Benefits studied:
Place: Annapolis Valley


In rural Nova Scotia, a proposed trail is predicted to attract 160,000 users per year. Because motorized vehicle use is expected to diminish the quality of non-motorized users’ experience, allowing all-terrain vehicles on the trail is predicted to cut the number of total visits in half.


This research is relevant for those considering different user management strategies and potentially competing uses.


This study is based in the Annapolis Valley of Nova Scotia, Canada. Roughly 10,000 people live within 1 kilometer of the proposed trail.

Trail Type

The proposed 15 kilometer trail would run next to an active rail line, through rural agricultural land and small towns.


The purpose of this study is to evaluate the compatibility of motorized and non-motorized uses on a proposed trail, looking specifically at how allowing ATV access might affect the experience and use levels of non-motorized users. This study complements related research on the potential health benefits of the same trail.

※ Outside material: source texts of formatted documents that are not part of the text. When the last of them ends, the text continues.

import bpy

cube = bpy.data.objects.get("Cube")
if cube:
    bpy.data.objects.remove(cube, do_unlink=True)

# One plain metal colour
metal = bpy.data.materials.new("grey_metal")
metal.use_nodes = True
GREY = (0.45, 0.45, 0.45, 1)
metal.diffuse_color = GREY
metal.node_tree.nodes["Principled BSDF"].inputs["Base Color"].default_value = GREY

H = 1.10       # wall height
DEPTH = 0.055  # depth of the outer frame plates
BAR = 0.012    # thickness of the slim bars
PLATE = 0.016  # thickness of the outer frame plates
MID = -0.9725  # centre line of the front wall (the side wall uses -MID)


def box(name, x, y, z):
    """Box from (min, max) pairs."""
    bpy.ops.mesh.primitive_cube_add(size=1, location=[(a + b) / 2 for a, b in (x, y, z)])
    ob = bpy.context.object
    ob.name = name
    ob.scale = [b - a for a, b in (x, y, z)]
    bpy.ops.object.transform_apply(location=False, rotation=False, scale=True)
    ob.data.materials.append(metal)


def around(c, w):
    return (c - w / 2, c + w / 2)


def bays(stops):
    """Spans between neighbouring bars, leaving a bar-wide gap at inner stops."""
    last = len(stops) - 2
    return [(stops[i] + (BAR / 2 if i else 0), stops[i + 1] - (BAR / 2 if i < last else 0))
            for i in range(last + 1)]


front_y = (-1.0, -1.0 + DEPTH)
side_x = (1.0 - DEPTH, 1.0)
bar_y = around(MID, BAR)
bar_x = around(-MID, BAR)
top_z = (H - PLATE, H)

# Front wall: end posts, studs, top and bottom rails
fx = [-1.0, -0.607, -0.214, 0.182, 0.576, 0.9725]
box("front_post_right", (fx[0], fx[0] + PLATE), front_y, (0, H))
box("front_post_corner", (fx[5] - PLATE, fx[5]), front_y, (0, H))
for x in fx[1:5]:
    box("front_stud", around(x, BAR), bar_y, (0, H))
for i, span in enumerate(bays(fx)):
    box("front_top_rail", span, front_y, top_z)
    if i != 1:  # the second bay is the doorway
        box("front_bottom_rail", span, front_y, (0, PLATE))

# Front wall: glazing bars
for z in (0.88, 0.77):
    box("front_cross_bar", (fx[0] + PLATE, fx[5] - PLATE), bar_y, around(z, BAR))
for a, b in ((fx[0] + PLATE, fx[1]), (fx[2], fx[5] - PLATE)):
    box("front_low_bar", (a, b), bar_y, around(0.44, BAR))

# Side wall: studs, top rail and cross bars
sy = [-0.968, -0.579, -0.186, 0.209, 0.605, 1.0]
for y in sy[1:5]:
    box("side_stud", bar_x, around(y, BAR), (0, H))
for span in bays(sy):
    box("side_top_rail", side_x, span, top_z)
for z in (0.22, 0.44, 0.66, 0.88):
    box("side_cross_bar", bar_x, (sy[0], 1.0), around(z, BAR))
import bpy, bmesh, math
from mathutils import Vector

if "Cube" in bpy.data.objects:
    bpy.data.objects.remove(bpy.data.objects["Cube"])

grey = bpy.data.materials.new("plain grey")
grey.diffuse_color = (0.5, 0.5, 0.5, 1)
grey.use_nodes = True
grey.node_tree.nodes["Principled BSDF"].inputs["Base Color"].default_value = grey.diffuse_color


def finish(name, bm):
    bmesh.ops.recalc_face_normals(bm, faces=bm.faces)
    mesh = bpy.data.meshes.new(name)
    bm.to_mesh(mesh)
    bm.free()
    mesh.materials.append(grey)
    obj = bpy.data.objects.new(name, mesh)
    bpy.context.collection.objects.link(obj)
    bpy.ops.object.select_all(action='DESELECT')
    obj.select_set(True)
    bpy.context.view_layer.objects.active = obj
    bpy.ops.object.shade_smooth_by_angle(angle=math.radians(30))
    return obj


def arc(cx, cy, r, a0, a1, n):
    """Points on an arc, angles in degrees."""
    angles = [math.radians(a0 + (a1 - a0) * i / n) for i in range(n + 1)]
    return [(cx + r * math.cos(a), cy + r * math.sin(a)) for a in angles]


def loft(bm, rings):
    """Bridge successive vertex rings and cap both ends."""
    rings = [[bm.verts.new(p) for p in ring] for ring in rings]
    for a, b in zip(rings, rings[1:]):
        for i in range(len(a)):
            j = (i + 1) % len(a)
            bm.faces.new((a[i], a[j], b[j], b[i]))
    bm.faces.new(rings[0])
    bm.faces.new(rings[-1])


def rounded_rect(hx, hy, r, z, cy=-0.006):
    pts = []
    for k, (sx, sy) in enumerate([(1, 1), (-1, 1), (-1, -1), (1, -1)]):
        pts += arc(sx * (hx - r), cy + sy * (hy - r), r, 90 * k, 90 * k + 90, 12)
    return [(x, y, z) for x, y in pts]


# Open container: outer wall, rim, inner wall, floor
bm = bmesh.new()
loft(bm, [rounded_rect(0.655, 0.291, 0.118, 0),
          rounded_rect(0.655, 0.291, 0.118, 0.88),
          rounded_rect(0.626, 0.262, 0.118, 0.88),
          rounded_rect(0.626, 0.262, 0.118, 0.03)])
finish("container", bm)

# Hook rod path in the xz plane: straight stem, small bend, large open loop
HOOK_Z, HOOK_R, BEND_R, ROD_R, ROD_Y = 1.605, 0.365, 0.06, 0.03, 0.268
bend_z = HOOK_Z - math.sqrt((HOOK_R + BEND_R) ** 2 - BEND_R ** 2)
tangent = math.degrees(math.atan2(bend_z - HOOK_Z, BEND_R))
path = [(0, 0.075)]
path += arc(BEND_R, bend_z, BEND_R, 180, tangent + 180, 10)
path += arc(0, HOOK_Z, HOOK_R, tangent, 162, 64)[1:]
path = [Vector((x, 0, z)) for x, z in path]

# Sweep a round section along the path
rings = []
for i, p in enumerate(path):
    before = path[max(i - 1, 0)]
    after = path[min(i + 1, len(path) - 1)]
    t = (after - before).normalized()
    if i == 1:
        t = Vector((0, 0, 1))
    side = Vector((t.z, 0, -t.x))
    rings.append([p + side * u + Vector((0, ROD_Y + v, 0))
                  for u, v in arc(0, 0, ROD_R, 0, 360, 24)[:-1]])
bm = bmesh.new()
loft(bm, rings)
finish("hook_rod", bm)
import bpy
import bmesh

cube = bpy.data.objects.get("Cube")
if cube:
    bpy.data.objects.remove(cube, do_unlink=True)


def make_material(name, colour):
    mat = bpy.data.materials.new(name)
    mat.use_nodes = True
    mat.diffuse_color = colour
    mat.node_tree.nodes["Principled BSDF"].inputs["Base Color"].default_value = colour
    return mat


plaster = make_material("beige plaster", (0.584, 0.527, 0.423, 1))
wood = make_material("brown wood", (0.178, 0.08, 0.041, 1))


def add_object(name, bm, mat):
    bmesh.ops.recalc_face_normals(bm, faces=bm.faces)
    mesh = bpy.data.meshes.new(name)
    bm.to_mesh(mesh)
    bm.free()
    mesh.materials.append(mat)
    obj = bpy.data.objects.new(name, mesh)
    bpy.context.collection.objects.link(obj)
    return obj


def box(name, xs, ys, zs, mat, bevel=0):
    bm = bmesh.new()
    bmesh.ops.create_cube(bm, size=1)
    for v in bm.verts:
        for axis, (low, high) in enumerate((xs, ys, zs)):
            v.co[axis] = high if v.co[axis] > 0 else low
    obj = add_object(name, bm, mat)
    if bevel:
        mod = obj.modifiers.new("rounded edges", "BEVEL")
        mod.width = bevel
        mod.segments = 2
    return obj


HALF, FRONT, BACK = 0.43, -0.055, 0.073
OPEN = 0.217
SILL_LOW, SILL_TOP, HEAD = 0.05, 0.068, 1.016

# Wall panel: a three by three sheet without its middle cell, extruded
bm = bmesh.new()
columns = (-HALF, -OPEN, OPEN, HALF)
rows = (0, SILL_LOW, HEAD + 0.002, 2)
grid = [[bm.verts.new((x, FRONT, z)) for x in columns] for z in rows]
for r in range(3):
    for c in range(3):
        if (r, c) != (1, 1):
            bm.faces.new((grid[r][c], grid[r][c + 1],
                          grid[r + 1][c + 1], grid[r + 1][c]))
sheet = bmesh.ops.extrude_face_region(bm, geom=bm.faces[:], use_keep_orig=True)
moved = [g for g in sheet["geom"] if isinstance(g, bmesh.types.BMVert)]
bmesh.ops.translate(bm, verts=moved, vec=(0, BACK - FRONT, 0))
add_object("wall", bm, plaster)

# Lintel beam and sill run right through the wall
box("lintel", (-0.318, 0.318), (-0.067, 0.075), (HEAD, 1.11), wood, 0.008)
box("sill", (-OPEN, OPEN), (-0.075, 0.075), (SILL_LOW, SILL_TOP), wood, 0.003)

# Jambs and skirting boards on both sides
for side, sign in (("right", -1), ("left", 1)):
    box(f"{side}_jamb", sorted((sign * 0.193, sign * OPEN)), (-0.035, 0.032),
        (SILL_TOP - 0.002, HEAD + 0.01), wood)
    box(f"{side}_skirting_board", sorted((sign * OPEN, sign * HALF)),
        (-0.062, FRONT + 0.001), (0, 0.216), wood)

The authors are university faculty; no specific sponsor or funding source was identified.


  • The model predicts approximately 160,000 trips on the trail each year.
  • Allowing ATV use is predicted to decrease trail use for a person living near the trail from one or two times per week to one or two to once per month.
  • Those living far from the trail, both urban and rural, are predicted to take relatively few trips. Their overall number of trips would be only slightly affected by allowing ATV access.
  • Any ATV access is predicted to decrease non-motorized use, regardless of whether it is unrestricted or allowed, but restricted.
  • A paved trail is likely to increase bicycle and pedestrian uses, and decrease ATV use.


The authors used a mail survey, sent to a random sample of Nova Scotia residents. They broke the sample into three groups: local residents near the trail, rural residents up to 200 kilometers away from the trail, and urban Halifax residents.

The survey used a “contingent trip” method, which asks respondents to estimate the number of trips they would take to the trail under different ATV management scenarios: a complete ban, restricted access, or unrestricted access. Respondents were also asked questions related to current ATV use, demographics, and physical activity. The authors used statistical models to identify the effect of ATV management strategies on predicted levels of use, holding demographics and distance from the trail constant.


Janmaat, J. and B. VanBlarcom. 2009. “Impact of all-terrain vehicle access on the demand for a proposed trail.” Managing Leisure 14(1): 57-70.